++++ GIVEN RECORDS
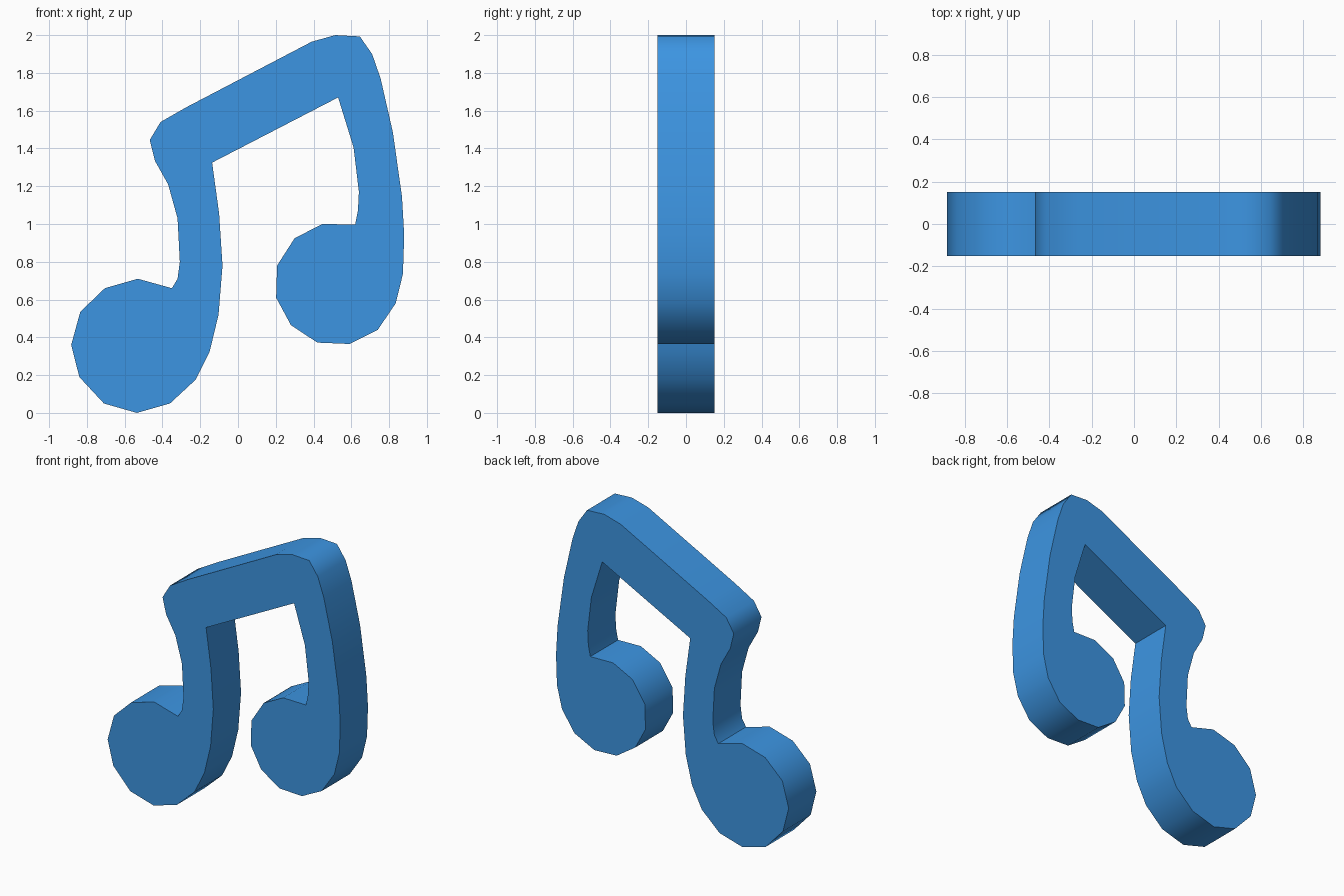
import bpy, bmesh, math

if "Cube" in bpy.data.objects:
    bpy.data.objects.remove(bpy.data.objects["Cube"])

HALF_DEPTH = 0.15

# Outline of the beamed note pair in the front view (x, z), clockwise
left_head = [(-0.36, 0.05), (-0.535, 0.0), (-0.71, 0.05), (-0.84, 0.19), (-0.883, 0.36),
             (-0.835, 0.535), (-0.705, 0.66), (-0.53, 0.71), (-0.35, 0.66)]
left_stem_outer = [(-0.32, 0.71), (-0.308, 0.80), (-0.32, 1.03), (-0.37, 1.21),
                   (-0.44, 1.335), (-0.467, 1.445)]
beam_top = [(-0.41, 1.54), (-0.27, 1.62), (0.39, 1.965), (0.515, 2.0), (0.645, 1.993)]
right_stem_outer = [(0.71, 1.90), (0.755, 1.77), (0.82, 1.485), (0.868, 1.145),
                    (0.88, 0.94), (0.873, 0.735)]
right_head = [(0.835, 0.58), (0.74, 0.44), (0.59, 0.365), (0.42, 0.372), (0.28, 0.465),
              (0.202, 0.61), (0.207, 0.78), (0.30, 0.925), (0.447, 1.0), (0.62, 0.997)]
right_stem_inner = [(0.635, 1.07), (0.64, 1.17), (0.612, 1.405), (0.53, 1.67)]
left_stem_inner = [(-0.137, 1.325), (-0.10, 1.055), (-0.082, 0.78), (-0.103, 0.52),
                   (-0.15, 0.325), (-0.225, 0.175)]
outline = (left_head + left_stem_outer + beam_top + right_stem_outer
           + right_head + right_stem_inner + left_stem_inner)

# Fill the outline and extrude it through the depth
bm = bmesh.new()
front = bm.faces.new([bm.verts.new((x, -HALF_DEPTH, z)) for x, z in outline])
result = bmesh.ops.extrude_face_region(bm, geom=[front], use_keep_orig=True)
moved = [g for g in result["geom"] if isinstance(g, bmesh.types.BMVert)]
bmesh.ops.translate(bm, verts=moved, vec=(0, 2 * HALF_DEPTH, 0))
bmesh.ops.recalc_face_normals(bm, faces=bm.faces[:])

mesh = bpy.data.meshes.new("music_note")
bm.to_mesh(mesh)
bm.free()
note = bpy.data.objects.new("music_note", mesh)
bpy.context.collection.objects.link(note)

# One flat blue
blue = bpy.data.materials.new("blue")
blue.diffuse_color = (0.046, 0.30, 0.76, 1)
blue.use_nodes = True
blue.node_tree.nodes["Principled BSDF"].inputs["Base Color"].default_value = blue.diffuse_color
mesh.materials.append(blue)

# Smooth rounded rim, sharp front, back and inner corners
bpy.context.view_layer.objects.active = note
note.select_set(True)
bpy.ops.object.shade_smooth_by_angle(angle=math.radians(62))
++++++++
● **TASK GOAL**:
Begin with the line containing "# Smooth rounded" and repeat each line exactly until the records above end.

● **WRITTEN RESPONSE**:
# Smooth rounded rim, sharp front, back and inner corners
bpy.context.view_layer.objects.active = note
note.select_set(True)
bpy.ops.object.shade_smooth_by_angle(angle=math.radians(62))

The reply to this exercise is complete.